═══ DATA SUPPLIED ═══

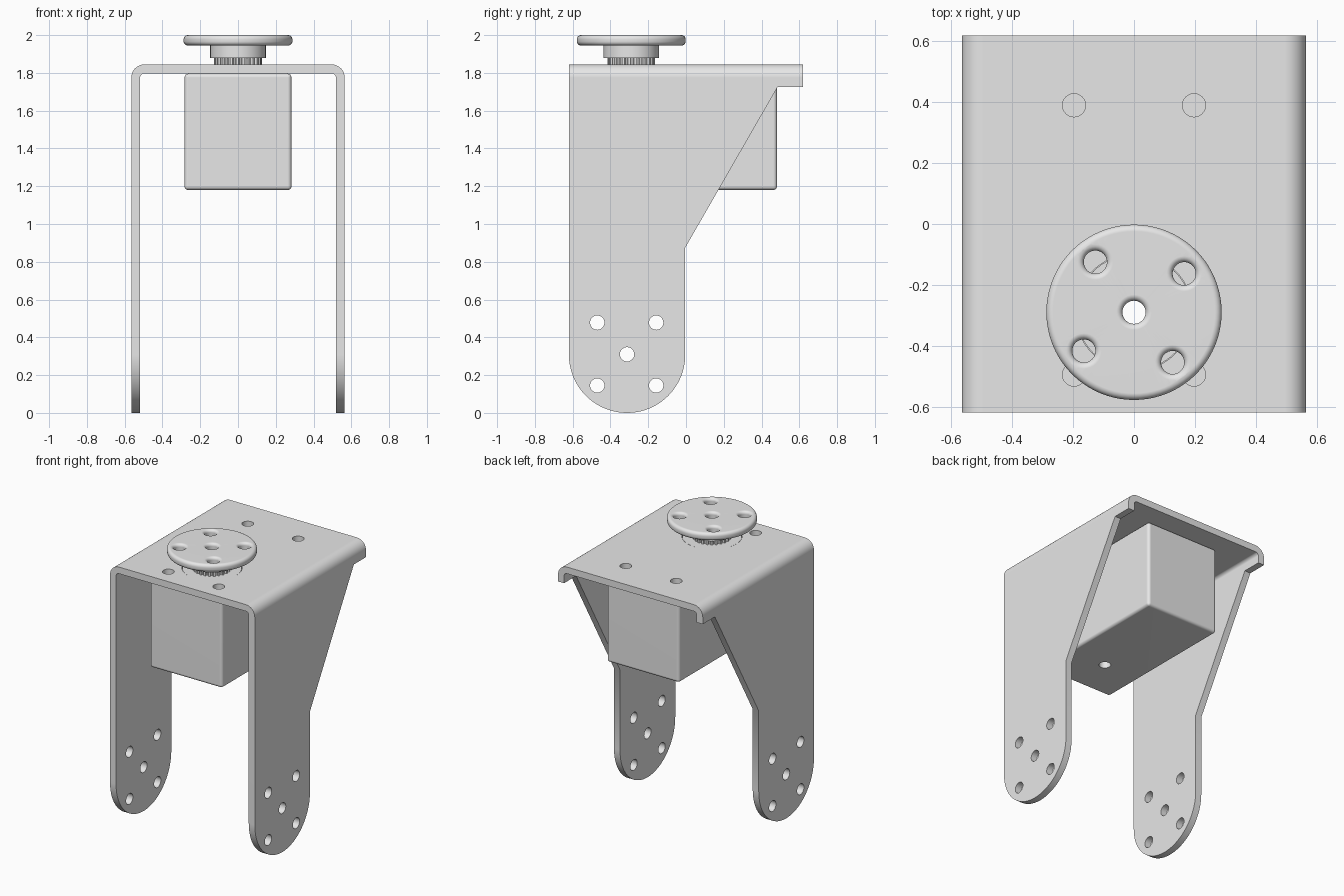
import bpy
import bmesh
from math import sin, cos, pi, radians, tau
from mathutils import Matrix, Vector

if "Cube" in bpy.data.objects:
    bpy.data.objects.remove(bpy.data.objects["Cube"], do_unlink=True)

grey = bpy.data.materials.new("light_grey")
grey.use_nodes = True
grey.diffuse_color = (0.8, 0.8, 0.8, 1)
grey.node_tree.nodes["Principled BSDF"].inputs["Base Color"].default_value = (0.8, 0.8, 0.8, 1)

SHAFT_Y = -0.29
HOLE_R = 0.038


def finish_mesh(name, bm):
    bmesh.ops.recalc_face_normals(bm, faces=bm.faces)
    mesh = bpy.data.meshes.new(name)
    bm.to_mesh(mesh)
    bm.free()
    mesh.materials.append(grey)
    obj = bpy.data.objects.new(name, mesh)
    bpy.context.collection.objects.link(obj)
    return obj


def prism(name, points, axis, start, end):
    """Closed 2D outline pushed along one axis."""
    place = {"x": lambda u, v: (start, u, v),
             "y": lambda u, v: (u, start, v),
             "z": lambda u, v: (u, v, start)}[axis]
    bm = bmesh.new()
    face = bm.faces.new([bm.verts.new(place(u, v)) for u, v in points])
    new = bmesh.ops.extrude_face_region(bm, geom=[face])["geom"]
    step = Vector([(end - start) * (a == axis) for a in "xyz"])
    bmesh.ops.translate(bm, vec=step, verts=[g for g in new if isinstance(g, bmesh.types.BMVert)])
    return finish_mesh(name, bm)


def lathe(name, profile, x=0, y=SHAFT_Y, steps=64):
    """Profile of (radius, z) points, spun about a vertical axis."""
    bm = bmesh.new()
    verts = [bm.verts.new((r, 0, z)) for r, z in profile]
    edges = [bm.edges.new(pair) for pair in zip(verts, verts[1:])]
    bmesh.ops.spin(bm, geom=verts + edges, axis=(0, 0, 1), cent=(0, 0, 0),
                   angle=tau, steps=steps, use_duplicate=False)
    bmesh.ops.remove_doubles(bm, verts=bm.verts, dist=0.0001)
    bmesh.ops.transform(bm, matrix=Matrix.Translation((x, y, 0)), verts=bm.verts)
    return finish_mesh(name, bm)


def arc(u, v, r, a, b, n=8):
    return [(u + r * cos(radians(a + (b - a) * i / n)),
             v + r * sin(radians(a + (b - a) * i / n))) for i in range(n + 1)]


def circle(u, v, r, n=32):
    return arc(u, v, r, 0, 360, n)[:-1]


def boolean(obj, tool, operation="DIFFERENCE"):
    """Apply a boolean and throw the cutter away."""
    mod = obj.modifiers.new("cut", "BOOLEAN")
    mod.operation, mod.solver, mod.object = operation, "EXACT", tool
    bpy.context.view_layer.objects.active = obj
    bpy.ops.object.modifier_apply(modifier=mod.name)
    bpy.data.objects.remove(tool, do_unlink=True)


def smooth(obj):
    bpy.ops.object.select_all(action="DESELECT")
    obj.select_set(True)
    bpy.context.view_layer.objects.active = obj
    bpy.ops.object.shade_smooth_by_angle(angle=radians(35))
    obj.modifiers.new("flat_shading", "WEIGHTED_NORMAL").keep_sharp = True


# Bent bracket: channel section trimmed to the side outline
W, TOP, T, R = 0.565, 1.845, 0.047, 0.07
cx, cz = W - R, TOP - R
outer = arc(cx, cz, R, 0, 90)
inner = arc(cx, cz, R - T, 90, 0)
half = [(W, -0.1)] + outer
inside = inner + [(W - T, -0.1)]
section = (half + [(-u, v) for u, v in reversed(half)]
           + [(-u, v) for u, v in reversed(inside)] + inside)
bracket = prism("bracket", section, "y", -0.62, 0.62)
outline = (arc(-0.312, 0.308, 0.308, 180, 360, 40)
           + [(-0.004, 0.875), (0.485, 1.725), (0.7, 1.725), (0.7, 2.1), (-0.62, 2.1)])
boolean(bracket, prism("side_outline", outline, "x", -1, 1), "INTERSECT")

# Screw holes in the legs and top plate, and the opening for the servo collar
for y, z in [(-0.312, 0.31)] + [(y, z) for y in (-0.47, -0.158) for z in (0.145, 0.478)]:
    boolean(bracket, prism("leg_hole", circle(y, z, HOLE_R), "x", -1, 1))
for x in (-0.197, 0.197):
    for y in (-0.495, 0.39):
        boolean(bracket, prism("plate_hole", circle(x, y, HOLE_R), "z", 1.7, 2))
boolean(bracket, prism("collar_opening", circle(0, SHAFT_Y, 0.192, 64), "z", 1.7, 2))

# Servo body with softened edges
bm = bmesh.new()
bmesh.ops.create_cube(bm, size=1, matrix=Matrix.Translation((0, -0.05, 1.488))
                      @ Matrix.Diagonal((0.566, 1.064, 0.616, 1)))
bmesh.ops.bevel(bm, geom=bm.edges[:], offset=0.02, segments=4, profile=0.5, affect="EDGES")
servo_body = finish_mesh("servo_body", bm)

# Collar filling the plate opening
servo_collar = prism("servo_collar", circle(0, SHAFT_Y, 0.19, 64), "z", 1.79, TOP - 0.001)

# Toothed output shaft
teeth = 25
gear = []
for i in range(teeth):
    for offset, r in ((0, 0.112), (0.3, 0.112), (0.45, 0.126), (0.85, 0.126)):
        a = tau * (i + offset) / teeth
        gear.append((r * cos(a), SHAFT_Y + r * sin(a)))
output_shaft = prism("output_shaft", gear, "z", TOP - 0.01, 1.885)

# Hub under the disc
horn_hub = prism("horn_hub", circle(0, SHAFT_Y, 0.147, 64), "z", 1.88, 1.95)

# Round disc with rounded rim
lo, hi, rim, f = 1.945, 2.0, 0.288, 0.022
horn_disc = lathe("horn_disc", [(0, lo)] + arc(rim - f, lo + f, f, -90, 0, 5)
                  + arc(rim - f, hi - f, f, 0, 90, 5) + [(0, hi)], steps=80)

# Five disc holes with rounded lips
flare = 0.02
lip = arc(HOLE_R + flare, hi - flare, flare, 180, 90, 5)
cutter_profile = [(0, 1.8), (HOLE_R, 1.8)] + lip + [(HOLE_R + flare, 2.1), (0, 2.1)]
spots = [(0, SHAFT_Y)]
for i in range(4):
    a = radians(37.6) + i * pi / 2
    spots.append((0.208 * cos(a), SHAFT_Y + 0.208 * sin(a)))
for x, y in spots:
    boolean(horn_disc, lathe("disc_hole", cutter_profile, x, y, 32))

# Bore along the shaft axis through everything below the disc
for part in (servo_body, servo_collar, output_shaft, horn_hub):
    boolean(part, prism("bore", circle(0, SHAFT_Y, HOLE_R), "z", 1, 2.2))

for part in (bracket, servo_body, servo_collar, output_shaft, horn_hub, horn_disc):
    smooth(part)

═══

- WHAT YOU NEED TO DO
The data is to be restated word for word, with any pictures set aside.

- ANSWER TO THE EXERCISE
import bpy
import bmesh
from math import sin, cos, pi, radians, tau
from mathutils import Matrix, Vector

if "Cube" in bpy.data.objects:
    bpy.data.objects.remove(bpy.data.objects["Cube"], do_unlink=True)

grey = bpy.data.materials.new("light_grey")
grey.use_nodes = True
grey.diffuse_color = (0.8, 0.8, 0.8, 1)
grey.node_tree.nodes["Principled BSDF"].inputs["Base Color"].default_value = (0.8, 0.8, 0.8, 1)

SHAFT_Y = -0.29
HOLE_R = 0.038


def finish_mesh(name, bm):
    bmesh.ops.recalc_face_normals(bm, faces=bm.faces)
    mesh = bpy.data.meshes.new(name)
    bm.to_mesh(mesh)
    bm.free()
    mesh.materials.append(grey)
    obj = bpy.data.objects.new(name, mesh)
    bpy.context.collection.objects.link(obj)
    return obj


def prism(name, points, axis, start, end):
    """Closed 2D outline pushed along one axis."""
    place = {"x": lambda u, v: (start, u, v),
             "y": lambda u, v: (u, start, v),
             "z": lambda u, v: (u, v, start)}[axis]
    bm = bmesh.new()
    face = bm.faces.new([bm.verts.new(place(u, v)) for u, v in points])
    new = bmesh.ops.extrude_face_region(bm, geom=[face])["geom"]
    step = Vector([(end - start) * (a == axis) for a in "xyz"])
    bmesh.ops.translate(bm, vec=step, verts=[g for g in new if isinstance(g, bmesh.types.BMVert)])
    return finish_mesh(name, bm)


def lathe(name, profile, x=0, y=SHAFT_Y, steps=64):
    """Profile of (radius, z) points, spun about a vertical axis."""
    bm = bmesh.new()
    verts = [bm.verts.new((r, 0, z)) for r, z in profile]
    edges = [bm.edges.new(pair) for pair in zip(verts, verts[1:])]
    bmesh.ops.spin(bm, geom=verts + edges, axis=(0, 0, 1), cent=(0, 0, 0),
                   angle=tau, steps=steps, use_duplicate=False)
    bmesh.ops.remove_doubles(bm, verts=bm.verts, dist=0.0001)
    bmesh.ops.transform(bm, matrix=Matrix.Translation((x, y, 0)), verts=bm.verts)
    return finish_mesh(name, bm)


def arc(u, v, r, a, b, n=8):
    return [(u + r * cos(radians(a + (b - a) * i / n)),
             v + r * sin(radians(a + (b - a) * i / n))) for i in range(n + 1)]


def circle(u, v, r, n=32):
    return arc(u, v, r, 0, 360, n)[:-1]


def boolean(obj, tool, operation="DIFFERENCE"):
    """Apply a boolean and throw the cutter away."""
    mod = obj.modifiers.new("cut", "BOOLEAN")
    mod.operation, mod.solver, mod.object = operation, "EXACT", tool
    bpy.context.view_layer.objects.active = obj
    bpy.ops.object.modifier_apply(modifier=mod.name)
    bpy.data.objects.remove(tool, do_unlink=True)


def smooth(obj):
    bpy.ops.object.select_all(action="DESELECT")
    obj.select_set(True)
    bpy.context.view_layer.objects.active = obj
    bpy.ops.object.shade_smooth_by_angle(angle=radians(35))
    obj.modifiers.new("flat_shading", "WEIGHTED_NORMAL").keep_sharp = True


# Bent bracket: channel section trimmed to the side outline
W, TOP, T, R = 0.565, 1.845, 0.047, 0.07
cx, cz = W - R, TOP - R
outer = arc(cx, cz, R, 0, 90)
inner = arc(cx, cz, R - T, 90, 0)
half = [(W, -0.1)] + outer
inside = inner + [(W - T, -0.1)]
section = (half + [(-u, v) for u, v in reversed(half)]
           + [(-u, v) for u, v in reversed(inside)] + inside)
bracket = prism("bracket", section, "y", -0.62, 0.62)
outline = (arc(-0.312, 0.308, 0.308, 180, 360, 40)
           + [(-0.004, 0.875), (0.485, 1.725), (0.7, 1.725), (0.7, 2.1), (-0.62, 2.1)])
boolean(bracket, prism("side_outline", outline, "x", -1, 1), "INTERSECT")

# Screw holes in the legs and top plate, and the opening for the servo collar
for y, z in [(-0.312, 0.31)] + [(y, z) for y in (-0.47, -0.158) for z in (0.145, 0.478)]:
    boolean(bracket, prism("leg_hole", circle(y, z, HOLE_R), "x", -1, 1))
for x in (-0.197, 0.197):
    for y in (-0.495, 0.39):
        boolean(bracket, prism("plate_hole", circle(x, y, HOLE_R), "z", 1.7, 2))
boolean(bracket, prism("collar_opening", circle(0, SHAFT_Y, 0.192, 64), "z", 1.7, 2))

# Servo body with softened edges
bm = bmesh.new()
bmesh.ops.create_cube(bm, size=1, matrix=Matrix.Translation((0, -0.05, 1.488))
                      @ Matrix.Diagonal((0.566, 1.064, 0.616, 1)))
bmesh.ops.bevel(bm, geom=bm.edges[:], offset=0.02, segments=4, profile=0.5, affect="EDGES")
servo_body = finish_mesh("servo_body", bm)

# Collar filling the plate opening
servo_collar = prism("servo_collar", circle(0, SHAFT_Y, 0.19, 64), "z", 1.79, TOP - 0.001)

# Toothed output shaft
teeth = 25
gear = []
for i in range(teeth):
    for offset, r in ((0, 0.112), (0.3, 0.112), (0.45, 0.126), (0.85, 0.126)):
        a = tau * (i + offset) / teeth
        gear.append((r * cos(a), SHAFT_Y + r * sin(a)))
output_shaft = prism("output_shaft", gear, "z", TOP - 0.01, 1.885)

# Hub under the disc
horn_hub = prism("horn_hub", circle(0, SHAFT_Y, 0.147, 64), "z", 1.88, 1.95)

# Round disc with rounded rim
lo, hi, rim, f = 1.945, 2.0, 0.288, 0.022
horn_disc = lathe("horn_disc", [(0, lo)] + arc(rim - f, lo + f, f, -90, 0, 5)
                  + arc(rim - f, hi - f, f, 0, 90, 5) + [(0, hi)], steps=80)

# Five disc holes with rounded lips
flare = 0.02
lip = arc(HOLE_R + flare, hi - flare, flare, 180, 90, 5)
cutter_profile = [(0, 1.8), (HOLE_R, 1.8)] + lip + [(HOLE_R + flare, 2.1), (0, 2.1)]
spots = [(0, SHAFT_Y)]
for i in range(4):
    a = radians(37.6) + i * pi / 2
    spots.append((0.208 * cos(a), SHAFT_Y + 0.208 * sin(a)))
for x, y in spots:
    boolean(horn_disc, lathe("disc_hole", cutter_profile, x, y, 32))

# Bore along the shaft axis through everything below the disc
for part in (servo_body, servo_collar, output_shaft, horn_hub):
    boolean(part, prism("bore", circle(0, SHAFT_Y, HOLE_R), "z", 1, 2.2))

for part in (bracket, servo_body, servo_collar, output_shaft, horn_hub, horn_disc):
    smooth(part)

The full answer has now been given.